Task directions -
Lines from the one with "base = bm.faces.new([bm.verts.new((x, y, 0))" through the end of the listing below should be set down exactly, with no other line included.

** Opening Material provided block **

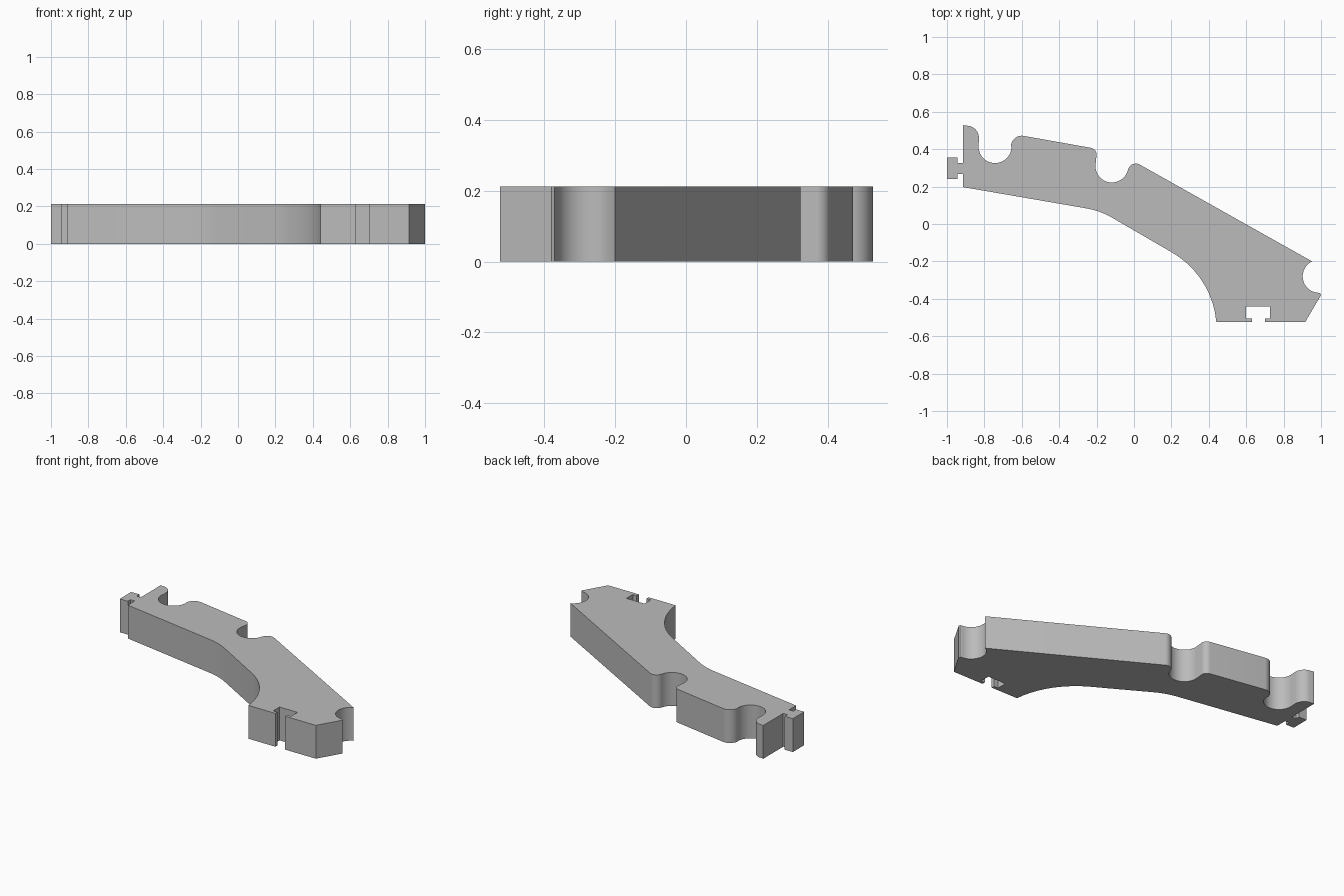
import bpy, bmesh
from math import cos, sin, radians

HEIGHT = 0.212
NOTCH = 0.088

cube = bpy.data.objects.get("Cube")
if cube:
    bpy.data.objects.remove(cube, do_unlink=True)


def arc(cx, cy, r, start, end):
    """Points along a circular arc, angles in degrees."""
    steps = max(4, int(abs(end - start) / 6))
    angles = [radians(start + (end - start) * i / steps) for i in range(steps + 1)]
    return [(cx + r * cos(a), cy + r * sin(a)) for a in angles]


# Curved underside
outline = [(-0.913, 0.197)]
outline += arc(-0.32, -0.311, 0.4, 80, 60)
outline += arc(-0.036, -0.566, 0.478, 60, 5)

# T-shaped socket in the foot
outline += [(0.63, -0.525), (0.63, -0.504), (0.6, -0.504), (0.6, -0.44),
            (0.727, -0.44), (0.727, -0.504), (0.7, -0.504), (0.7, -0.525)]

# Bevelled end with its round notch
outline += [(0.915, -0.525), (1.0, -0.38), (0.996, -0.371)]
outline += arc(0.99, -0.28, NOTCH, -93, -245)

# Upper edge: bump, middle notch and rounded shoulder
outline += arc(0.01, 0.28, 0.043, 61, 167)
outline += arc(-0.118, 0.31, NOTCH, -13, -180)
outline += arc(-0.238, 0.37, 0.038, 0, 80)

# Upper edge: bump, end notch and horn
outline += arc(-0.6, 0.414, 0.058, 80, 180)
outline += arc(-0.743, 0.414, NOTCH, 0, -180)
outline += arc(-0.895, 0.46, 0.066, 0, 75)
outline += [(-0.913, 0.528)]

# T-shaped key on the other end
outline += [(-0.913, 0.327), (-0.943, 0.327), (-0.943, 0.355), (-1.0, 0.355),
            (-1.0, 0.24), (-0.943, 0.24), (-0.943, 0.267), (-0.913, 0.267)]

# Extrude the outline into a solid plate
bm = bmesh.new()
base = bm.faces.new([bm.verts.new((x, y, 0)) for x, y in outline])
top = bmesh.ops.extrude_face_region(bm, geom=[base], use_keep_orig=True)
bmesh.ops.translate(bm, vec=(0, 0, HEIGHT),
                    verts=[v for v in top["geom"] if isinstance(v, bmesh.types.BMVert)])
bmesh.ops.recalc_face_normals(bm, faces=bm.faces)
mesh = bpy.data.meshes.new("curved_arm")
bm.to_mesh(mesh)
bm.free()
arm = bpy.data.objects.new("curved_arm", mesh)
bpy.context.collection.objects.link(arm)

# Plain grey material
grey = bpy.data.materials.new("grey")
grey.use_nodes = True
color = (0.5, 0.5, 0.5, 1)
grey.diffuse_color = color
grey.node_tree.nodes["Principled BSDF"].inputs["Base Color"].default_value = color
mesh.materials.append(grey)

# Smooth the curved walls, keep the corners crisp
bpy.ops.object.select_all(action="DESELECT")
arm.select_set(True)
bpy.context.view_layer.objects.active = arm
bpy.ops.object.shade_smooth_by_angle(angle=radians(30))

** Closing Material provided block **

Result for this exercise -
base = bm.faces.new([bm.verts.new((x, y, 0)) for x, y in outline])
top = bmesh.ops.extrude_face_region(bm, geom=[base], use_keep_orig=True)
bmesh.ops.translate(bm, vec=(0, 0, HEIGHT),
                    verts=[v for v in top["geom"] if isinstance(v, bmesh.types.BMVert)])
bmesh.ops.recalc_face_normals(bm, faces=bm.faces)
mesh = bpy.data.meshes.new("curved_arm")
bm.to_mesh(mesh)
bm.free()
arm = bpy.data.objects.new("curved_arm", mesh)
bpy.context.collection.objects.link(arm)

# Plain grey material
grey = bpy.data.materials.new("grey")
grey.use_nodes = True
color = (0.5, 0.5, 0.5, 1)
grey.diffuse_color = color
grey.node_tree.nodes["Principled BSDF"].inputs["Base Color"].default_value = color
mesh.materials.append(grey)

# Smooth the curved walls, keep the corners crisp
bpy.ops.object.select_all(action="DESELECT")
arm.select_set(True)
bpy.context.view_layer.objects.active = arm
bpy.ops.object.shade_smooth_by_angle(angle=radians(30))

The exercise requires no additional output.